There is a lot of misunderstanding in the medical community regarding the distinction between an orthopedic surgeon and a neurosurgeon regarding spine surgery.
Which is better, an orthopedic spine surgeon or a neurosurgeon? is one of the questions that patients frequently ask while considering spine surgery. The gist of the answer is that most spine surgeries may be performed by neurosurgeons and orthopedic surgeons with specialized training. The two fields are compared and contrasted in this article, providing additional advice on picking a spine surgeon.
Neurosurgeon vs Orthopedic Surgeon
Orthopedic surgeons and neurosurgeons receive separate training in different medical specialties, the biggest and most fundamental difference between the two doctors. The major distinction between orthopedic surgeons and neurosurgeons will always boil down to a difference in training and specialized skill, even in cases where both areas overlap, as in the case of orthopedic surgeons and neurosurgeons who treat the spine.
So what are those requirements? And how can patients tell an orthopedic surgeon from a neurosurgeon?
Before examining the most distinct difference between an orthopedic spine surgeon and a neurosurgeon in terms of training, proficiency, and specialization, we’ll first define the two medical specialties of orthopedic surgery and neurosurgery.
The field of medicine known as orthopedics focuses on problems involving the musculoskeletal system. This system includes all of the body’s bones, tendons, ligaments, joints, and muscles. An orthopedic surgeon is prepared to perform various surgical operations to address musculoskeletal diseases. Hip replacement, carpal tunnel release, knee arthroscopy, and meniscectomy are a few of the most widespread orthopedic procedures.
A specialization in orthopedic surgery may be studied and trained by orthopedic surgeons. Some of these subspecialties deal with certain body parts, like the elbow or knee, while others are concerned with surgical procedures, such as adult joint reconstruction or pediatric surgery.

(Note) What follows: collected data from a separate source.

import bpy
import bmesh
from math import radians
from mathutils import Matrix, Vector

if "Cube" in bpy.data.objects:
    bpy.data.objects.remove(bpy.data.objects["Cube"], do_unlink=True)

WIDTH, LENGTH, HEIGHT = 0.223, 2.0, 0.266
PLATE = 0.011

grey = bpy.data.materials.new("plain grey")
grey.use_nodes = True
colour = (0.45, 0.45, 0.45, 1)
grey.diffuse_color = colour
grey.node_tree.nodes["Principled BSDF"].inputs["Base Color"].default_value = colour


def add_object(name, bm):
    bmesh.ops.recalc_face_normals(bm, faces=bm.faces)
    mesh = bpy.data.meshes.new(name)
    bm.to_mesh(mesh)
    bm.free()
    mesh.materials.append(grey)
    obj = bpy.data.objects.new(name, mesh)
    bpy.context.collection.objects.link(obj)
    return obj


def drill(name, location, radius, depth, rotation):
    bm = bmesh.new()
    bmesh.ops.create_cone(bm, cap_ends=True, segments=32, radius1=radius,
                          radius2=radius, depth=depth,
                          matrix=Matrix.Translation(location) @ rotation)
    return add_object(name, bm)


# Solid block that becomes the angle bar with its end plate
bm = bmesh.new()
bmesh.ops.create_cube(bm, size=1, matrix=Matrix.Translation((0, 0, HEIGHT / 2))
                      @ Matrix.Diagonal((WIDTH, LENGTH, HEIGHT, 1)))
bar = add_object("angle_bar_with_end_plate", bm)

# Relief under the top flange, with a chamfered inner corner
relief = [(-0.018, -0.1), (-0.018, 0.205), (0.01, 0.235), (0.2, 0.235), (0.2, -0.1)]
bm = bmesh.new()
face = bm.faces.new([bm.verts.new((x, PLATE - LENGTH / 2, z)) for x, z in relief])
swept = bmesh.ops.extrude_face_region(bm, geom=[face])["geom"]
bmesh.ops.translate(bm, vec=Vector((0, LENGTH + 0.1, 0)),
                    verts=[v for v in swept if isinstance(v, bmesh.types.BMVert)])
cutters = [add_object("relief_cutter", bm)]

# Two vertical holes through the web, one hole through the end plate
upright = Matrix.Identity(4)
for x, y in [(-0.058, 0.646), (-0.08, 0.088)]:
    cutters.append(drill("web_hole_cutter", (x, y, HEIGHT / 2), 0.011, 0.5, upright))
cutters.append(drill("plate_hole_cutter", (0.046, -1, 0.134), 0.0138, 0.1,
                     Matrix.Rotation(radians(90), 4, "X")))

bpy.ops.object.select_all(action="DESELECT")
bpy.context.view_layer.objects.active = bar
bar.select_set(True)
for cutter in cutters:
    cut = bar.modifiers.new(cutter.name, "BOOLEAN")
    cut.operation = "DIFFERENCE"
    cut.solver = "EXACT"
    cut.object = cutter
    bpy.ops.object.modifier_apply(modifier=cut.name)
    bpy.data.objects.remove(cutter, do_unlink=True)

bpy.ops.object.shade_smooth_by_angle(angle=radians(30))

In sports medicine, many orthopedic surgeons treat athletes for musculoskeletal disorders that only manifest as a result of the stress, strain, and injury that come with athletic wear and tear on the body. And certainly, some orthopedic surgeons do undergo further specialized training in treating spinal disorders.
In actuality, scoliosis is one spinal problem that orthopedic surgeons typically treat.
A five to six-year residency program specializing in the surgical treatment of neurological diseases is required of neurosurgeons, who can be either medical doctors or doctors of osteopathic medicine. Neurosurgeons have received training in the identification and management of conditions involving:
- spine and spinal cord,
- the brain
- internal and external spinal veins
Neurosurgeons can specialize in spine or brain surgery and combine the two in their practice.
Important distinctions between orthopedic surgeons and neurosurgeons
What differences exist between an orthopedic surgeon and a neurosurgeon now that we have defined orthopedics and neurosurgery? The biggest and most visible distinction is that orthopedics and neurosurgeons have separate training in many medical specialties!
The average length of a neurosurgery residency is 7-8 years. Residents in neurosurgery undergo daily training in both brain and spine procedures, with roughly 60–70% of their time spent specifically on spine procedures. Some neurosurgeons may choose to complete an additional year of fellowship training to specialize in intricate or advanced spine surgery.
Contrarily, an orthopedic residency normally lasts only five years and only occasionally involves experience with spine surgery.
Many orthopedic surgeons will pursue additional fellowship training to learn how to perform spine procedures to make up for this short exposure to spine surgeries during their residency. Dual fellowship training is something that certain orthopedic surgeons will obtain; normally, this only means that the orthopedic surgeon in question collaborated with neurosurgeons early in their training.
Neurosurgeons are often experts in complicated microsurgical techniques for disorders that involve the nerves in the spine, including minimally invasive spine surgery. While musculoskeletal deformities like scoliosis, kyphosis, and some other spinal operations that interact with the pelvic region are generally better treated by orthopedic surgeons who have completed a spine surgery fellowship.
A Neurosurgeon Newport Beach who performs neurological spine surgery can typically treat your back and neck-related issues.
The most significant consideration is whether you feel comfortable with the doctor or choose a neurosurgeon or orthopedic surgeon for spine surgery. Visit a Spine Surgeon Newport Beach for the appropriate one, for more information call (949) 383-4185.